Luteinizing Hormone (ng/dl)*

6.26 (3.28-9.24)

3.47 (2.00-4.94)

0.003

*Values are the median (interquartile range)

**Values are the mean (standard deviation)

CAD: Coronary Artey Diseas

Table 3.   Results of laboratory measurements comparing two age sub-groups within the group of patients with coronary artery disease *

 

Younger than 50 years

(N=9)

Older than 50 years

(N=12)

P

Total Testosterone (ng/dl)

1.85 (1.45-2.25)

4.36 (2.91-5.81)

0.127

Free testosterone (ng/dl)

0.19 (0.15-0.23)

0.06 (0.04 0.08)

0.072

Bioavailable Testosterone (ng/dl)

14.48 (11.32-17.64)

14.17 (9.45-18.89)

0.824

Albumin (mg/dl)

0.46 (0.36-0.56)

0.48 (0.32-0.64)

0.536

Sex-Hormone Binding Globulin (nmol/L)

24.55 (19.20-29.90)
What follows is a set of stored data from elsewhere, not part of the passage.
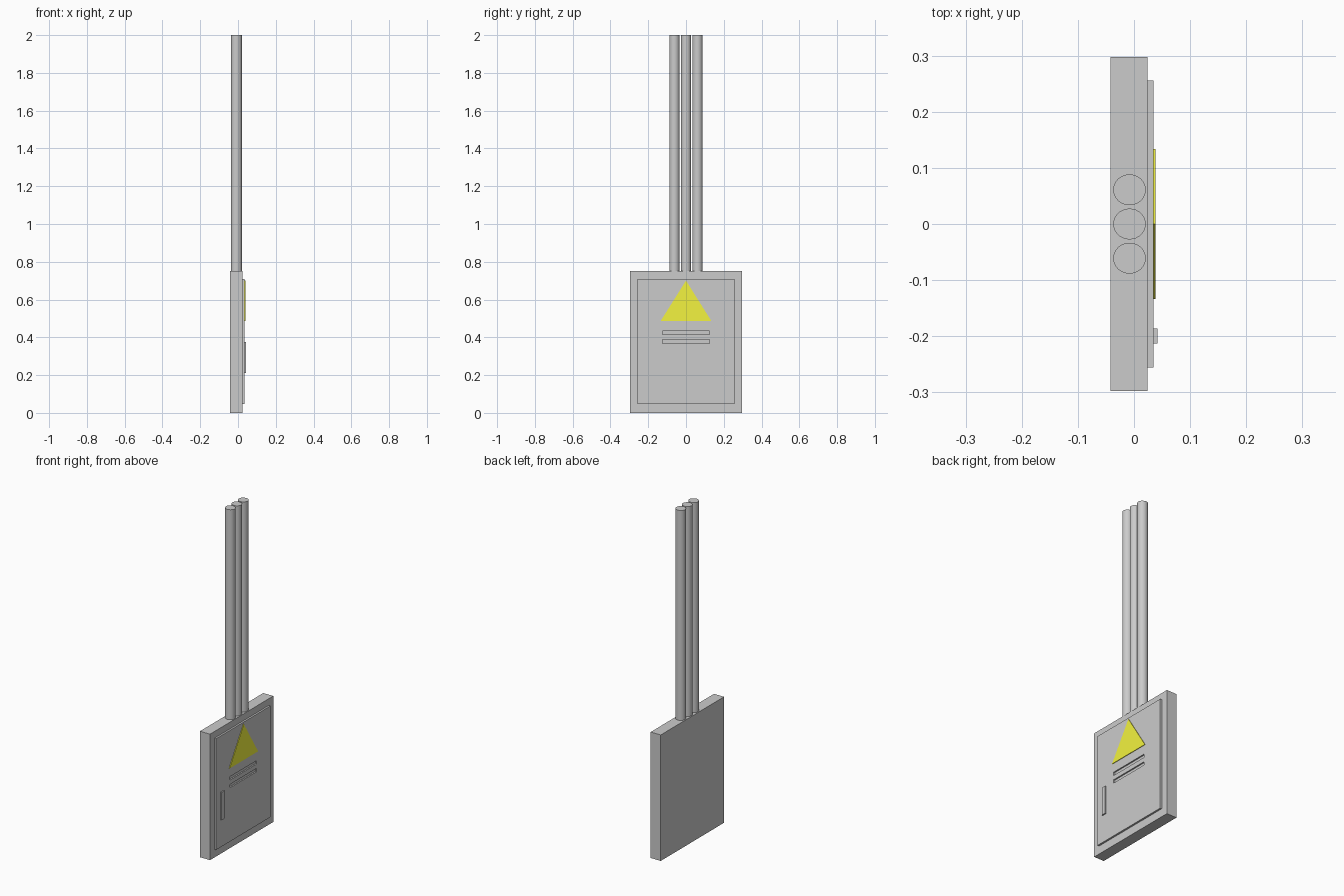
import bpy, bmesh

if "Cube" in bpy.data.objects:
    bpy.data.objects.remove(bpy.data.objects["Cube"])

BOX_BACK, BOX_FRONT, DOOR_FRONT = -0.042, 0.024, 0.035


def box(name, x, y, z):
    """Axis-aligned box from (min, max) pairs."""
    bm = bmesh.new()
    bmesh.ops.create_cube(bm, size=1)
    for v in bm.verts:
        v.co = [r[0] + (c + 0.5) * (r[1] - r[0]) for c, r in zip(v.co, (x, y, z))]
    return to_object(name, bm)


def to_object(name, bm):
    bmesh.ops.recalc_face_normals(bm, faces=bm.faces[:])
    mesh = bpy.data.meshes.new(name)
    bm.to_mesh(mesh)
    bm.free()
    obj = bpy.data.objects.new(name, mesh)
    bpy.context.collection.objects.link(obj)
    return obj


# Cabinet body and door panel
box("cabinet_body", (BOX_BACK, BOX_FRONT), (-0.2975, 0.2975), (0, 0.75))
door = box("door", (BOX_FRONT, DOOR_FRONT), (-0.256, 0.256), (0.048, 0.71))

# Two vent slots recessed into the door
for i, z in enumerate((0.378, 0.424)):
    cutter = box(f"vent_cutter_{i + 1}", (DOOR_FRONT - 0.008, DOOR_FRONT + 0.02),
                 (-0.125, 0.125), (z - 0.01, z + 0.01))
    cutter.hide_render = True
    cutter.hide_set(True)
    mod = door.modifiers.new(f"vent_{i + 1}", 'BOOLEAN')
    mod.operation = 'DIFFERENCE'
    mod.solver = 'EXACT'
    mod.object = cutter

# Door handle
box("door_handle", (DOOR_FRONT, 0.042), (-0.213, -0.186), (0.21, 0.376))

# Yellow warning triangle
bm = bmesh.new()
outline = [(-0.134, 0.487), (0.134, 0.487), (0, 0.70)]
face = bm.faces.new([bm.verts.new((DOOR_FRONT, y, z)) for y, z in outline])
ext = bmesh.ops.extrude_face_region(bm, geom=[face], use_keep_orig=True)
for v in ext["geom"]:
    if isinstance(v, bmesh.types.BMVert):
        v.co.x = 0.0385
sign = to_object("warning_triangle", bm)
yellow = bpy.data.materials.new("yellow")
yellow.diffuse_color = (0.9, 0.9, 0.05, 1)
yellow.use_nodes = True
yellow.node_tree.nodes["Principled BSDF"].inputs["Base Color"].default_value = yellow.diffuse_color
sign.data.materials.append(yellow)

# Three conduit pipes rising from the cabinet
for i in range(3):
    bpy.ops.mesh.primitive_cylinder_add(vertices=32, radius=1, depth=1.25,
                                        location=(-0.008, (i - 1) * 0.061, 1.375))
    pipe = bpy.context.object
    pipe.name = f"conduit_pipe_{i + 1}"
    pipe.scale = (0.029, 0.0275, 1)
    bpy.ops.object.transform_apply(location=False, rotation=False, scale=True)
    bpy.ops.object.shade_smooth_by_angle()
21.96 (14.64-29.28)

0.333

Follicle-Stimulating Hormone (ng/dl)

3.88 (3.04-4.72)

3.52 (2.35-4.69)

0.589

Luteinizing Hormone (ng/dl)

3.82 (2.99-4.65)

4.56 (3.13-6.17)

0.743

*Values are represented as the median (interquartile range)